Commonly known as the festival of colors, Holi is a spring festival that signifies victory of good over evil. The festival is observed as a two days celebration starting a night before when the Holika is lit (Bonfire) around which people sing and dance. The next day is the actual day for the carnival of colours where people are seen chasing each other with colour, both dry and water colours, along with water guns and water filled balloons. The festival date is not certain, and varies from year to year as per the Hindu calendar. It is celebrated on the last full moon day of the lunar month which usually comes in March but sometimes even in February.
The word “Holi” originates from “Holika”, the evil sister of the demon king Hiranyakashipu who had earned a boon that had made him virtually indestructible. Hiranyakashipu’s son, Prahlada disagreed with his father’s unreasonable demand of being worshipped as God and remained a devotee of Lord Vishnu. Due to this, the king was infuriated and he subjected his son to atrocities. Holika, the aunt of Prahlada tricked him to sit with her on a pyre thinking that her boon from God would protect her. As the fire roared, Holika burnt as she’d used her power for ill-will. Prahlada was saved and Lord Vishnu appeared to kill Hiranyakashipu. The Bonfire is a symbolic reminder of this event.
Another legend’s associated with the Braj region where the Hindu deity Krishna grew up. The legend commemorates the love of Krishna and Radha. Krishna had developed a dark blue skin colour after being poisoned by the she-demon, Putana. On expressing desperation, Krishna’s mother advised him to color Radha’s (whom he had admired but was scared of approaching because of his colour)face with any color of his choice.

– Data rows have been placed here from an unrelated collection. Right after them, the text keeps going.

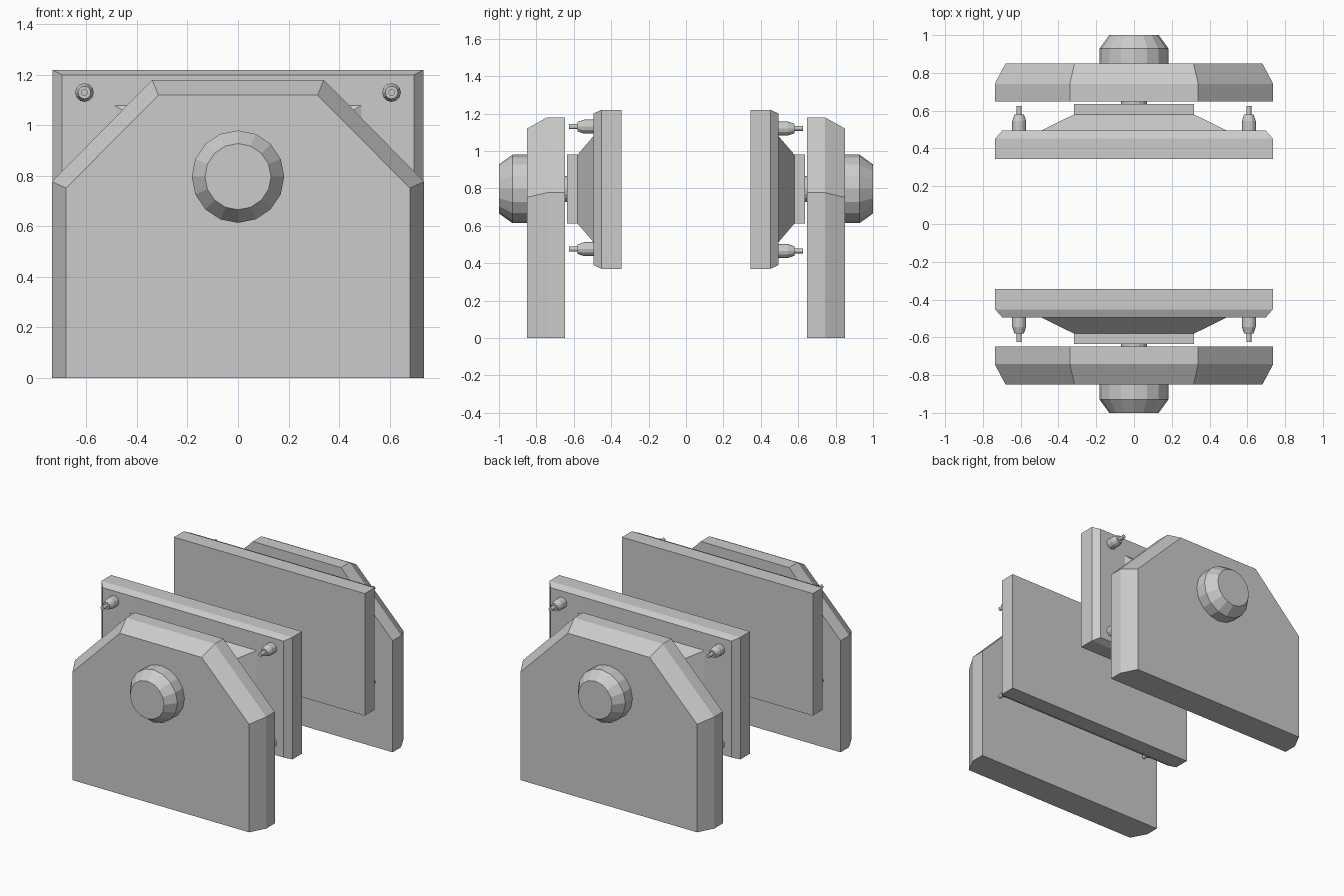
import bpy, bmesh, math

if "Cube" in bpy.data.objects:
    bpy.data.objects.remove(bpy.data.objects["Cube"], do_unlink=True)

grey = bpy.data.materials.new("light_grey")
grey.use_nodes = True
COLOUR = (0.6, 0.6, 0.6, 1.0)
grey.diffuse_color = COLOUR
grey.node_tree.nodes["Principled BSDF"].inputs["Base Color"].default_value = COLOUR

AXIS_Z = 0.797  # height of the shared shaft axis


def loft(name, sections, side):
    """Capped solid through (depth, outline) sections; side -1 is front, 1 is back."""
    bm = bmesh.new()
    rings = [[bm.verts.new((x, side * depth, z)) for x, z in outline]
             for depth, outline in sections]
    for a, b in zip(rings, rings[1:]):
        for i in range(len(a)):
            j = (i + 1) % len(a)
            bm.faces.new((a[i], a[j], b[j], b[i]))
    bm.faces.new(rings[0])
    bm.faces.new(rings[-1])
    bmesh.ops.recalc_face_normals(bm, faces=bm.faces)
    mesh = bpy.data.meshes.new(name)
    bm.to_mesh(mesh)
    bm.free()
    mesh.materials.append(grey)
    obj = bpy.data.objects.new(name, mesh)
    bpy.context.collection.objects.link(obj)
    return obj


def rect(half_x, low, high):
    return [(-half_x, low), (half_x, low), (half_x, high), (-half_x, high)]


def circle(radius, x=0, z=AXIS_Z, sides=16):
    return [(x + radius * math.cos(math.tau * i / sides),
             z + radius * math.sin(math.tau * i / sides)) for i in range(sides)]


def house(half_x, shoulder, half_top, top):
    return [(-half_x, 0), (half_x, 0), (half_x, shoulder),
            (half_top, top), (-half_top, top), (-half_x, shoulder)]


for side, end in ((-1, "front"), (1, "back")):
    # Standing outer plate with chamfered outer edges
    loft(end + "_outer_plate", [(0.648, house(0.737, 0.777, 0.34, 1.18)),
                                (0.742, house(0.737, 0.777, 0.34, 1.18)),
                                (0.85, house(0.68, 0.752, 0.315, 1.12))], side)
    # Round hub on the outside and shaft on the inside
    loft(end + "_hub", [(0.84, circle(0.183)), (0.928, circle(0.183)),
                        (1.0, circle(0.131))], side)
    loft(end + "_shaft", [(0.625, circle(0.07)), (0.66, circle(0.07))], side)
    # Pressing plate with chamfered edges facing the outer plate
    loft(end + "_inner_plate", [(0.345, rect(0.735, 0.37, 1.22)),
                                (0.452, rect(0.735, 0.37, 1.22)),
                                (0.495, rect(0.697, 0.39, 1.2))], side)
    # Flared mounting block
    loft(end + "_mount", [(0.49, rect(0.5, 0.507, 1.085)),
                          (0.58, rect(0.318, 0.612, 0.98)),
                          (0.635, rect(0.318, 0.612, 0.98))], side)
    # Corner pegs with thin pins
    shift = -0.005 * side
    for x, across in ((-0.608, "right"), (0.608, "left")):
        for z, level in ((0.47 + shift, "lower"), (1.125 + shift, "upper")):
            label = f"{end}_{level}_{across}"
            loft(label + "_peg", [(0.485, circle(0.037, x, z, 12)),
                                  (0.545, circle(0.037, x, z, 12)),
                                  (0.58, circle(0.025, x, z, 12))], side)
            loft(label + "_pin", [(0.57, circle(0.013, x, z, 12)),
                                  (0.625, circle(0.013, x, z, 12))], side)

This eventually became a traditional way of celebrating the event.
Different states, different practices, but Holi is a festival celebrated across all states, infact Holi is the only national festival that has positively influenced other cultures across the globe.